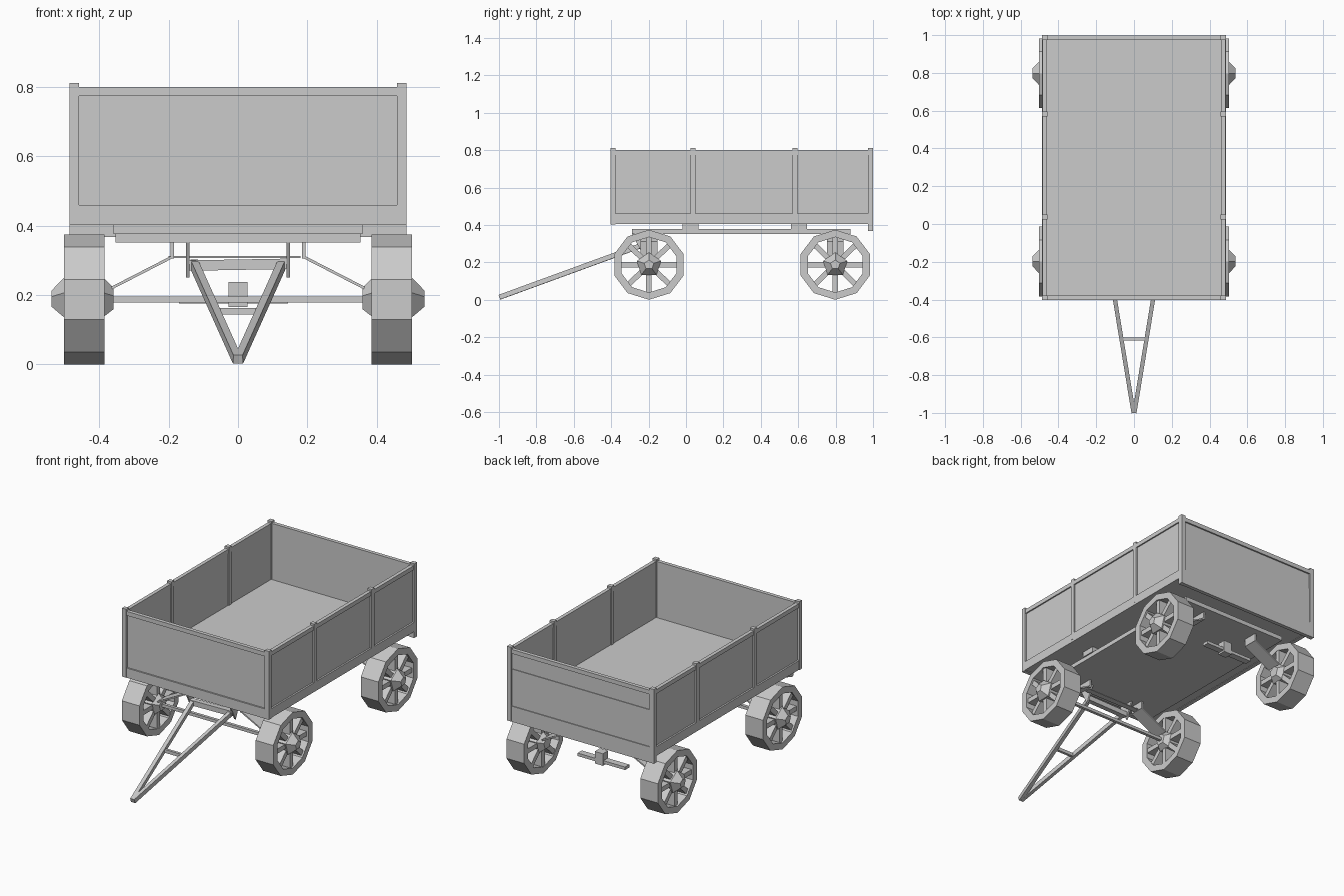
import bpy, bmesh, math
from mathutils import Vector, Matrix

if "Cube" in bpy.data.objects:
    bpy.data.objects.remove(bpy.data.objects["Cube"])


def finish(name, bm):
    bmesh.ops.recalc_face_normals(bm, faces=bm.faces)
    me = bpy.data.meshes.new(name)
    bm.to_mesh(me)
    bm.free()
    ob = bpy.data.objects.new(name, me)
    bpy.context.collection.objects.link(ob)
    return ob


def add_box(bm, x0, x1, y0, y1, z0, z1, rot=Matrix()):
    m = Matrix.Translation(((x0 + x1) / 2, (y0 + y1) / 2, (z0 + z1) / 2))
    s = Matrix.Diagonal((x1 - x0, y1 - y0, z1 - z0, 1))
    bmesh.ops.create_cube(bm, size=1, matrix=rot @ m @ s)


def box(name, *dims):
    bm = bmesh.new()
    add_box(bm, *dims)
    return finish(name, bm)


def beam(name, a, b, width, depth, up=(0, 0, 1)):
    """Rectangular bar from a to b; depth is measured roughly along up."""
    a, b = Vector(a), Vector(b)
    d = (b - a).normalized()
    side = d.cross(Vector(up)).normalized()
    rot = Matrix((side, d, side.cross(d))).transposed().to_4x4()
    bm = bmesh.new()
    add_box(bm, -width / 2, width / 2, 0, (b - a).length, -depth / 2, depth / 2,
            Matrix.Translation(a) @ rot)
    return finish(name, bm)


def lathe_x(bm, profile, n, closed):
    """Revolve (x, radius) points about the x axis, first vertex on top."""
    rings = [[bm.verts.new((x, r * math.sin(2 * math.pi * i / n), r * math.cos(2 * math.pi * i / n)))
              for i in range(n)] for x, r in profile]
    pairs = list(zip(rings, rings[1:]))
    if closed:
        pairs.append((rings[-1], rings[0]))
    else:
        bm.faces.new(rings[0])
        bm.faces.new(rings[-1])
    for p, q in pairs:
        for i in range(n):
            j = (i + 1) % n
            bm.faces.new((p[i], p[j], q[j], q[i]))


# Wheels: ten-sided rim (slightly wide), eight spokes, tapered hub
R = 0.187
for sx in (-1, 1):
    for y, end in ((-0.198, "front"), (0.798, "rear")):
        bm = bmesh.new()
        lathe_x(bm, [(0.385, R), (0.502, R), (0.502, 0.148), (0.385, 0.148)], 10, True)
        lathe_x(bm, [(0.36, 0.035), (0.39, 0.064), (0.5, 0.066), (0.538, 0.026)], 5, False)
        for k in range(8):
            add_box(bm, 0.388, 0.492, -0.014, 0.014, 0.05, 0.152,
                    Matrix.Rotation(k * math.pi / 4, 4, 'X'))
        bmesh.ops.transform(bm, matrix=Matrix.Translation((0, y, R)) @ Matrix.Diagonal((sx, 1.04, 1, 1)),
                            verts=bm.verts)
        finish(end + ("_right_wheel" if sx > 0 else "_left_wheel"), bm)

# Cargo floor, chassis plate and bolsters
box("floor", -0.475, 0.475, -0.39, 0.985, 0.408, 0.463)
box("chassis", -0.353, 0.353, -0.29, 0.88, 0.352, 0.378)
for i, y in enumerate((0.023, 0.605)):
    box(f"bolster_{i}", -0.36, 0.36, y - 0.043, y + 0.043, 0.376, 0.412)

# Side walls with rails and posts
for sx, nm in ((-1, "left"), (1, "right")):
    def side(name, xa, xb, *rest):
        lo, hi = sorted((sx * xa, sx * xb))
        box(f"{nm}_{name}", lo, hi, *rest)
    side("side_panel", 0.464, 0.476, -0.39, 0.985, 0.42, 0.797)
    side("side_bottom_rail", 0.462, 0.486, -0.4, 0.99, 0.405, 0.46)
    side("side_top_rail", 0.462, 0.484, -0.4, 0.99, 0.775, 0.80)
    for i, (y0, y1, z0) in enumerate(((-0.403, -0.378, 0.402), (0.025, 0.051, 0.42),
                                      (0.57, 0.596, 0.42), (0.973, 1.0, 0.367))):
        side(f"post_{i}", 0.459, 0.487, y0, y1, z0, 0.812)

# End walls; the tailboard hangs lower
for nm, yo, s, zb in (("headboard", -0.402, 1, 0.402), ("tailboard", 0.999, -1, 0.367)):
    def end_part(name, d0, d1, z0, z1):
        lo, hi = sorted((yo + s * d0, yo + s * d1))
        box(f"{nm}_{name}", -0.47, 0.47, lo, hi, z0, z1)
    end_part("panel", 0.009, 0.022, zb + 0.01, 0.797)
    end_part("bottom_rail", 0, 0.023, zb, 0.46)
    end_part("top_rail", 0, 0.0225, 0.775, 0.80)
box("tailboard_plank", -0.46, 0.46, 0.985, 0.994, 0.46, 0.68)

# Axles and their slanted supports
box("front_axle", -0.36, 0.36, -0.207, -0.189, 0.178, 0.196)
box("rear_axle", -0.17, 0.145, 0.78, 0.82, 0.176, 0.194)
box("rear_axle_block", -0.027, 0.027, 0.775, 0.825, 0.165, 0.237)
for y, end in ((-0.198, "front"), (0.798, "rear")):
    for sx, nm in ((-1, "left"), (1, "right")):
        beam(f"{end}_{nm}_strut", (sx * 0.19, y, 0.31), (sx * 0.365, y, 0.22), 0.09, 0.008)
        box(f"{end}_{nm}_strut_foot", sx * 0.19 - 0.005, sx * 0.19 + 0.005,
            y - 0.045, y + 0.045, 0.306, 0.355)
box("front_turntable_bar", -0.2, 0.18, -0.215, -0.18, 0.307, 0.312)

# Triangular tongue with cross pieces and hanging brackets
for sx, nm in ((-1, "left"), (1, "right")):
    beam(f"tongue_{nm}_arm", (sx * 0.003, -0.996, 0.014), (sx * 0.127, -0.24, 0.29), 0.022, 0.026)
    bm = bmesh.new()
    bm.faces.new([bm.verts.new((sx * 0.14, y, z)) for y, z in
                  ((-0.29, 0.355), (-0.19, 0.355), (-0.235, 0.25))])
    r = bmesh.ops.extrude_face_region(bm, geom=bm.faces[:])
    bmesh.ops.translate(bm, vec=(sx * 0.01, 0, 0),
                        verts=[v for v in r["geom"] if isinstance(v, bmesh.types.BMVert)])
    finish(f"tongue_{nm}_bracket", bm)
beam("tongue_top_bar", (-0.14, -0.245, 0.285), (0.14, -0.245, 0.29), 0.03, 0.03)
beam("tongue_cross_bar", (-0.06, -0.61, 0.153), (0.06, -0.61, 0.153), 0.016, 0.02)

### [WHAT TO PRODUCE]
Please repeat each line above exactly as it appears, but omit the pictures.

### [ANSWER TO THIS PROBLEM]
import bpy, bmesh, math
from mathutils import Vector, Matrix

if "Cube" in bpy.data.objects:
    bpy.data.objects.remove(bpy.data.objects["Cube"])


def finish(name, bm):
    bmesh.ops.recalc_face_normals(bm, faces=bm.faces)
    me = bpy.data.meshes.new(name)
    bm.to_mesh(me)
    bm.free()
    ob = bpy.data.objects.new(name, me)
    bpy.context.collection.objects.link(ob)
    return ob


def add_box(bm, x0, x1, y0, y1, z0, z1, rot=Matrix()):
    m = Matrix.Translation(((x0 + x1) / 2, (y0 + y1) / 2, (z0 + z1) / 2))
    s = Matrix.Diagonal((x1 - x0, y1 - y0, z1 - z0, 1))
    bmesh.ops.create_cube(bm, size=1, matrix=rot @ m @ s)


def box(name, *dims):
    bm = bmesh.new()
    add_box(bm, *dims)
    return finish(name, bm)


def beam(name, a, b, width, depth, up=(0, 0, 1)):
    """Rectangular bar from a to b; depth is measured roughly along up."""
    a, b = Vector(a), Vector(b)
    d = (b - a).normalized()
    side = d.cross(Vector(up)).normalized()
    rot = Matrix((side, d, side.cross(d))).transposed().to_4x4()
    bm = bmesh.new()
    add_box(bm, -width / 2, width / 2, 0, (b - a).length, -depth / 2, depth / 2,
            Matrix.Translation(a) @ rot)
    return finish(name, bm)


def lathe_x(bm, profile, n, closed):
    """Revolve (x, radius) points about the x axis, first vertex on top."""
    rings = [[bm.verts.new((x, r * math.sin(2 * math.pi * i / n), r * math.cos(2 * math.pi * i / n)))
              for i in range(n)] for x, r in profile]
    pairs = list(zip(rings, rings[1:]))
    if closed:
        pairs.append((rings[-1], rings[0]))
    else:
        bm.faces.new(rings[0])
        bm.faces.new(rings[-1])
    for p, q in pairs:
        for i in range(n):
            j = (i + 1) % n
            bm.faces.new((p[i], p[j], q[j], q[i]))


# Wheels: ten-sided rim (slightly wide), eight spokes, tapered hub
R = 0.187
for sx in (-1, 1):
    for y, end in ((-0.198, "front"), (0.798, "rear")):
        bm = bmesh.new()
        lathe_x(bm, [(0.385, R), (0.502, R), (0.502, 0.148), (0.385, 0.148)], 10, True)
        lathe_x(bm, [(0.36, 0.035), (0.39, 0.064), (0.5, 0.066), (0.538, 0.026)], 5, False)
        for k in range(8):
            add_box(bm, 0.388, 0.492, -0.014, 0.014, 0.05, 0.152,
                    Matrix.Rotation(k * math.pi / 4, 4, 'X'))
        bmesh.ops.transform(bm, matrix=Matrix.Translation((0, y, R)) @ Matrix.Diagonal((sx, 1.04, 1, 1)),
                            verts=bm.verts)
        finish(end + ("_right_wheel" if sx > 0 else "_left_wheel"), bm)

# Cargo floor, chassis plate and bolsters
box("floor", -0.475, 0.475, -0.39, 0.985, 0.408, 0.463)
box("chassis", -0.353, 0.353, -0.29, 0.88, 0.352, 0.378)
for i, y in enumerate((0.023, 0.605)):
    box(f"bolster_{i}", -0.36, 0.36, y - 0.043, y + 0.043, 0.376, 0.412)

# Side walls with rails and posts
for sx, nm in ((-1, "left"), (1, "right")):
    def side(name, xa, xb, *rest):
        lo, hi = sorted((sx * xa, sx * xb))
        box(f"{nm}_{name}", lo, hi, *rest)
    side("side_panel", 0.464, 0.476, -0.39, 0.985, 0.42, 0.797)
    side("side_bottom_rail", 0.462, 0.486, -0.4, 0.99, 0.405, 0.46)
    side("side_top_rail", 0.462, 0.484, -0.4, 0.99, 0.775, 0.80)
    for i, (y0, y1, z0) in enumerate(((-0.403, -0.378, 0.402), (0.025, 0.051, 0.42),
                                      (0.57, 0.596, 0.42), (0.973, 1.0, 0.367))):
        side(f"post_{i}", 0.459, 0.487, y0, y1, z0, 0.812)

# End walls; the tailboard hangs lower
for nm, yo, s, zb in (("headboard", -0.402, 1, 0.402), ("tailboard", 0.999, -1, 0.367)):
    def end_part(name, d0, d1, z0, z1):
        lo, hi = sorted((yo + s * d0, yo + s * d1))
        box(f"{nm}_{name}", -0.47, 0.47, lo, hi, z0, z1)
    end_part("panel", 0.009, 0.022, zb + 0.01, 0.797)
    end_part("bottom_rail", 0, 0.023, zb, 0.46)
    end_part("top_rail", 0, 0.0225, 0.775, 0.80)
box("tailboard_plank", -0.46, 0.46, 0.985, 0.994, 0.46, 0.68)

# Axles and their slanted supports
box("front_axle", -0.36, 0.36, -0.207, -0.189, 0.178, 0.196)
box("rear_axle", -0.17, 0.145, 0.78, 0.82, 0.176, 0.194)
box("rear_axle_block", -0.027, 0.027, 0.775, 0.825, 0.165, 0.237)
for y, end in ((-0.198, "front"), (0.798, "rear")):
    for sx, nm in ((-1, "left"), (1, "right")):
        beam(f"{end}_{nm}_strut", (sx * 0.19, y, 0.31), (sx * 0.365, y, 0.22), 0.09, 0.008)
        box(f"{end}_{nm}_strut_foot", sx * 0.19 - 0.005, sx * 0.19 + 0.005,
            y - 0.045, y + 0.045, 0.306, 0.355)
box("front_turntable_bar", -0.2, 0.18, -0.215, -0.18, 0.307, 0.312)

# Triangular tongue with cross pieces and hanging brackets
for sx, nm in ((-1, "left"), (1, "right")):
    beam(f"tongue_{nm}_arm", (sx * 0.003, -0.996, 0.014), (sx * 0.127, -0.24, 0.29), 0.022, 0.026)
    bm = bmesh.new()
    bm.faces.new([bm.verts.new((sx * 0.14, y, z)) for y, z in
                  ((-0.29, 0.355), (-0.19, 0.355), (-0.235, 0.25))])
    r = bmesh.ops.extrude_face_region(bm, geom=bm.faces[:])
    bmesh.ops.translate(bm, vec=(sx * 0.01, 0, 0),
                        verts=[v for v in r["geom"] if isinstance(v, bmesh.types.BMVert)])
    finish(f"tongue_{nm}_bracket", bm)
beam("tongue_top_bar", (-0.14, -0.245, 0.285), (0.14, -0.245, 0.29), 0.03, 0.03)
beam("tongue_cross_bar", (-0.06, -0.61, 0.153), (0.06, -0.61, 0.153), 0.016, 0.02)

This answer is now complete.